Courses and Service Learning
You might ask what service learning is and why we include it in every course in the education program.
Both are very good questions.
Service learning includes academic work that is completed along with practical work in the community, such that the practical work helps students learn academic theories. An added benefit is that students not only learn theories that come alive and are made more concrete through working in the community, they also have an opportunity to serve.
In most cases, service learners are beginners or relative beginners, and for this reason they learn far more than they serve. Still, the goal of service learning is to create some reciprocity, so there is always a service component as well.
Service learning is a proven pedagogical method with a long history. Have a look at the National Youth Leadership Council’s website for more information click here.
For another good resource see the Corporation for National and Community Service: click here
There is a long tradition in education and in learning to teach, that beginners observe and assist experienced teachers in order to find out if they are suited to the teaching profession and to begin to develop teaching skills. We aim to help students achieve these goals through their coursework and service learning experiences.

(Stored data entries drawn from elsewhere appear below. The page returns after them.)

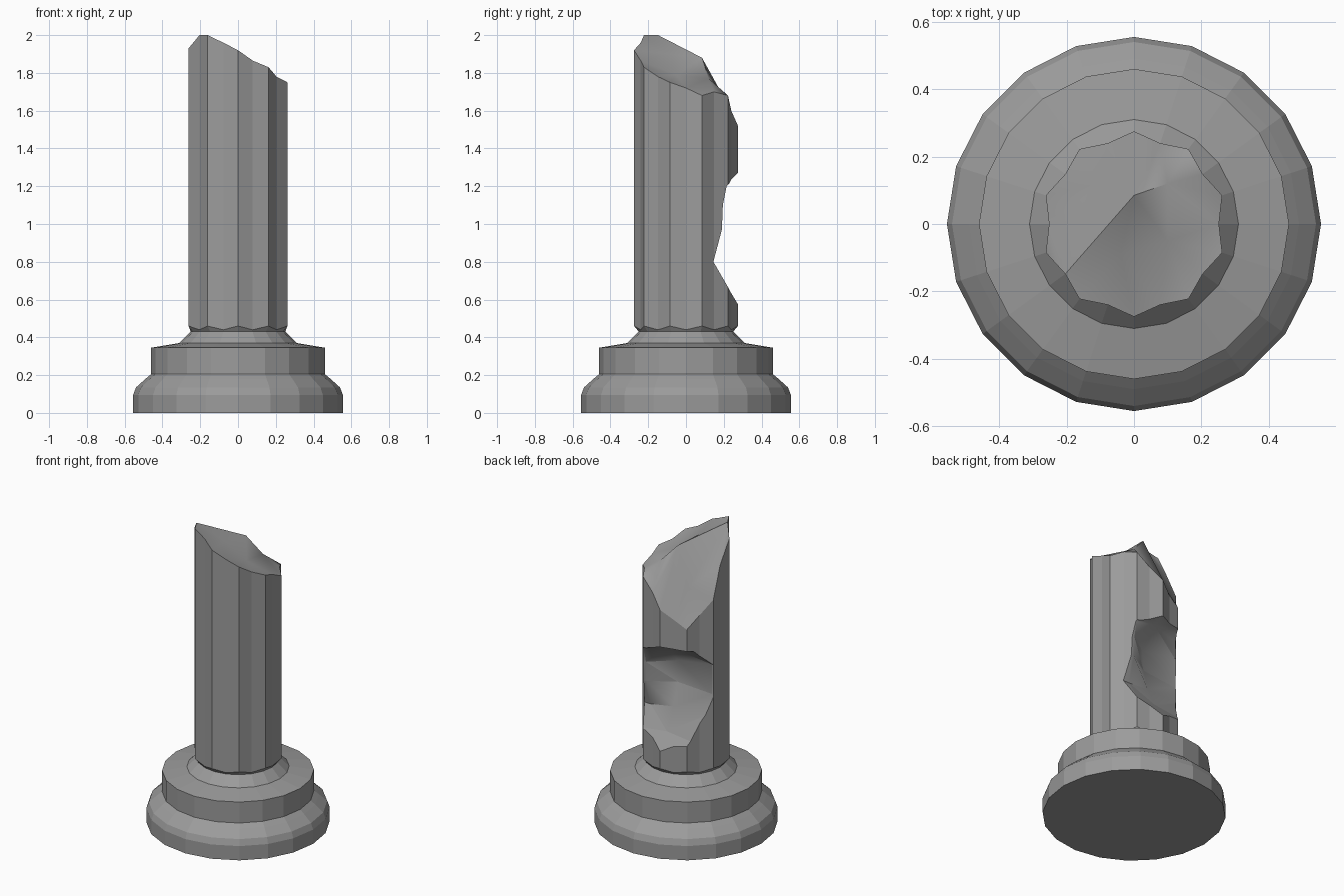
import bpy, bmesh
from math import sin, cos, pi
from mathutils import Vector
from mathutils.geometry import delaunay_2d_cdt

if "Cube" in bpy.data.objects:
    bpy.data.objects.remove(bpy.data.objects["Cube"])

N = 20

# Dark grey stone
stone = bpy.data.materials.new("stone")
stone.diffuse_color = (.33, .33, .33, 1)
stone.use_nodes = True
stone.node_tree.nodes["Principled BSDF"].inputs["Base Color"].default_value = stone.diffuse_color


def make_object(name, bm):
    bmesh.ops.recalc_face_normals(bm, faces=bm.faces)
    mesh = bpy.data.meshes.new(name)
    bm.to_mesh(mesh)
    bm.free()
    mesh.materials.append(stone)
    obj = bpy.data.objects.new(name, mesh)
    bpy.context.collection.objects.link(obj)
    return obj


def bridge(bm, a, b):
    for i in range(len(a)):
        j = (i + 1) % len(a)
        bm.faces.new((a[i], a[j], b[j], b[i]))


def ring(bm, radius, height):
    return [bm.verts.new((radius(i) * cos(2 * pi * i / N),
                          radius(i) * sin(2 * pi * i / N), height(i)))
            for i in range(N)]


# Stepped base, turned from a profile
bm = bmesh.new()
profile = [(.555, 0), (.555, .095), (.54, .135), (.49, .18), (.46, .205),
           (.46, .345), (.31, .37), (.25, .43)]
rings = [ring(bm, lambda i, r=r: r, lambda i, z=z: z) for r, z in profile]


# Fluted shaft: ridges on odd steps, shallow grooves on even steps
def flute(i):
    return .275 if i % 2 else .252


rim_z = [1.72, 1.68, 1.70, 1.68, 1.60, 1.52, 1.46, 1.41, 1.49, 1.585,
         1.78, 1.93, 2.0, 2.0, 1.96, 1.92, 1.865, 1.83, 1.78, 1.75]
rings.append(ring(bm, flute, lambda i: .46 if i % 2 else .44))
rings.append(ring(bm, flute, lambda i: rim_z[i]))
for a, b in zip(rings, rings[1:]):
    bridge(bm, a, b)
bm.faces.new(rings[0][::-1])

# Broken top: crest line and soft hollows inside the jagged rim
inner = [(0, .085, 1.88), (.1, .12, 1.77), (-.1, .12, 1.64),
         (.1, -.05, 1.79), (-.04, -.09, 1.90)]
top = rings[-1] + [bm.verts.new(p) for p in inner]
flat = [Vector((v.co.x, v.co.y)) for v in top]
crest = [(12, N), (N, N + 1)]
_, _, tris, origin, _, _ = delaunay_2d_cdt(flat, crest, [list(range(N))], 1, 1e-5)
for t in tris:
    bm.faces.new([top[origin[k][0]] for k in t]).smooth = True
for a, b in crest:
    edge = bm.edges.get((top[a], top[b]))
    if edge:
        edge.smooth = False
column = make_object("broken_column", bm)

# Chipped hollow in the back of the shaft: sections of (y, z) lofted along x
right = [(.3, .54), (.22, .67), (.145, .8), (.19, .97), (.195, 1.1), (.215, 1.2), (.3, 1.29)]
middle = [(.3, .54), (.2, .68), (.13, .82), (.09, .97), (.08, 1.11), (.19, 1.245), (.3, 1.28)]
left = [(.3, .50), (.2, .65), (.12, .82), (.08, .95), (.085, 1.15), (.18, 1.26), (.3, 1.29)]
bm = bmesh.new()
loft = [[bm.verts.new((x, y, z)) for y, z in sec] for x, sec in
        ((-.45, left), (-.25, left), (0, middle), (.16, right), (.45, right))]
for a, b in zip(loft, loft[1:]):
    bridge(bm, a, b)
bm.faces.new(loft[0])
bm.faces.new(loft[-1])
bmesh.ops.triangulate(bm, faces=bm.faces)
for f in bm.faces:
    f.smooth = True
cutter = make_object("chip_cutter", bm)
cutter.hide_render = True
cutter.hide_viewport = True

mod = column.modifiers.new("chip", 'BOOLEAN')
mod.operation = 'DIFFERENCE'
mod.solver = 'EXACT'
mod.object = cutter
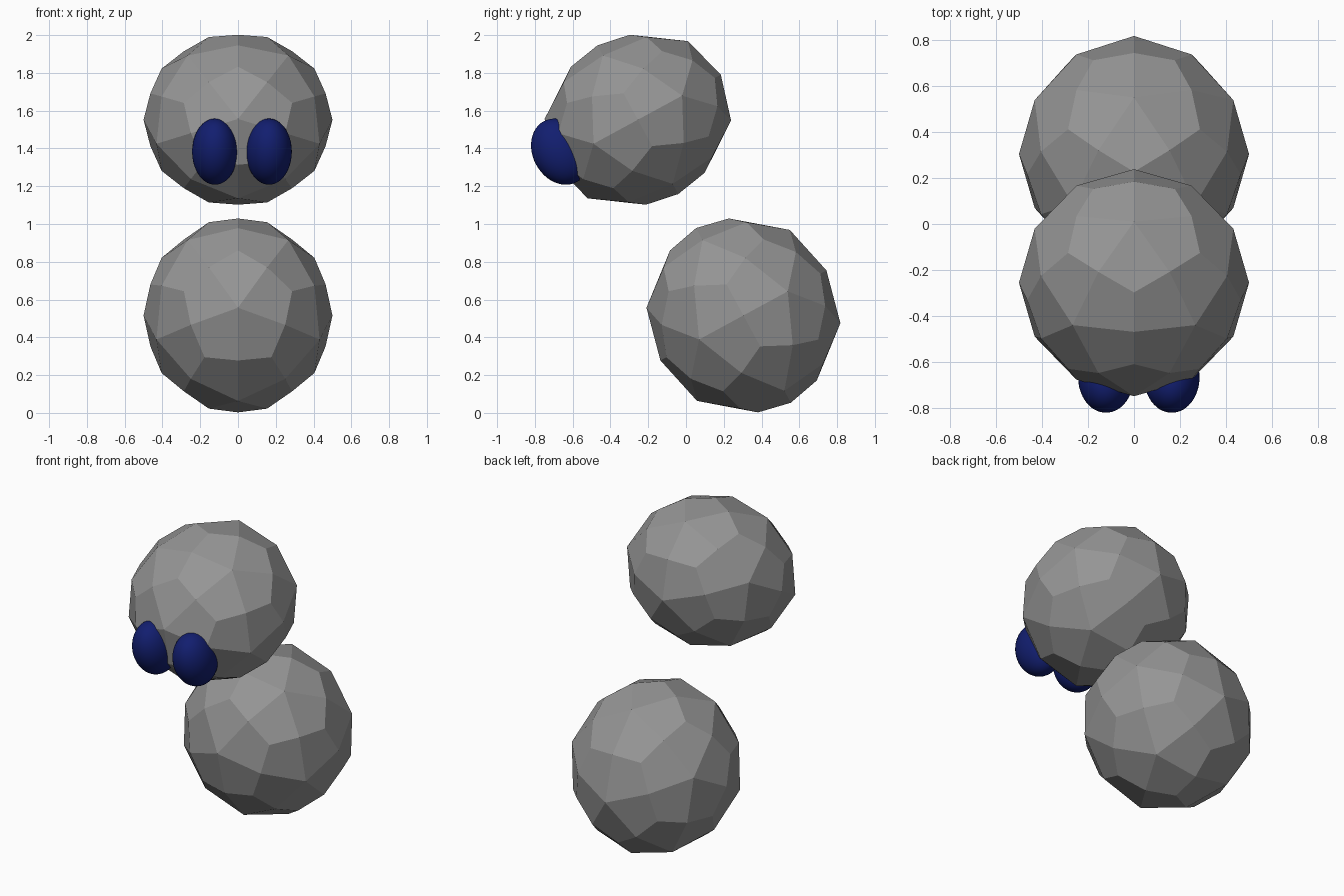
import bpy, bmesh
from math import radians, sqrt

if "Cube" in bpy.data.objects:
    bpy.data.objects.remove(bpy.data.objects["Cube"])

PHI = (1 + sqrt(5)) / 2
TILT = radians(28.5)


def material(name, rgb):
    mat = bpy.data.materials.new(name)
    mat.diffuse_color = (*rgb, 1)
    mat.use_nodes = True
    mat.node_tree.nodes["Principled BSDF"].inputs["Base Color"].default_value = mat.diffuse_color
    return mat


grey = material("grey", (0.3, 0.3, 0.3))
navy = material("navy", (0.006, 0.013, 0.16))


def kite_ball(name, centre, scale):
    """Ball of 60 kite faces: each icosahedron triangle is split into three."""
    ico = bmesh.new()
    for s in (1, -1):
        for t in (1, -1):
            for co in ((0, s * PHI, t), (t, 0, s * PHI), (s * PHI, t, 0)):
                ico.verts.new(co)
    bmesh.ops.convex_hull(ico, input=ico.verts[:])
    bmesh.ops.recalc_face_normals(ico, faces=ico.faces[:])

    bm = bmesh.new()
    made = {}

    def point(elem, co, radius):
        if elem not in made:
            made[elem] = bm.verts.new(co.normalized() * radius)
        return made[elem]

    for f in ico.faces:
        mid = point(f, f.calc_center_median(), 0.993)
        for loop in f.loops:
            e_out, e_in = loop.edge, loop.link_loop_prev.edge
            bm.faces.new((
                point(loop.vert, loop.vert.co, 1.015),
                point(e_out, e_out.verts[0].co + e_out.verts[1].co, 1.0),
                mid,
                point(e_in, e_in.verts[0].co + e_in.verts[1].co, 1.0)))
    bmesh.ops.recalc_face_normals(bm, faces=bm.faces[:])
    mesh = bpy.data.meshes.new(name)
    bm.to_mesh(mesh)
    bm.free()
    ico.free()
    mesh.materials.append(grey)
    obj = bpy.data.objects.new(name, mesh)
    bpy.context.collection.objects.link(obj)
    obj.location, obj.scale = centre, scale
    obj.rotation_euler.x = TILT
    return obj


# Body and slightly squashed head
kite_ball("body", (0, 0.304, 0.516), (0.5, 0.5, 0.526))
kite_ball("head", (0, -0.255, 1.552), (0.5, 0.5, 0.448))

# Smooth oval eyes, tilted with the head
for name, x in (("right_eye", -0.122), ("left_eye", 0.164)):
    bpy.ops.mesh.primitive_uv_sphere_add(
        segments=48, ring_count=24, radius=1,
        location=(x, -0.666, 1.383), rotation=(TILT, 0, 0))
    eye = bpy.context.object
    eye.name = name
    eye.scale = (0.121, 0.145, 0.183)
    eye.data.materials.append(navy)
    bpy.ops.object.shade_smooth()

Just as text-based academic work increases in difficulty and complexity as students advance in their studies, so, too, does service learning. Here are a few examples: In Sewanee’s education program, students begin in the introductory course (Ed 161 Educational Psychology) by tutoring as they are studying theories of child development, learning and motivation. The Instructional Technology course has students working with teachers on using technology to teach a variety of subjects and grade levels. As they study Environmental Education, students work with children in after school programs as they explore the natural environment. Reading to children and selecting appropriate books for young readers helps Sewanee students learn about Children’s Literature in that course. In the 300 level education courses, students help teachers present lessons, conduct ethnographic research on local school-community relations and develop short courses for after school programs.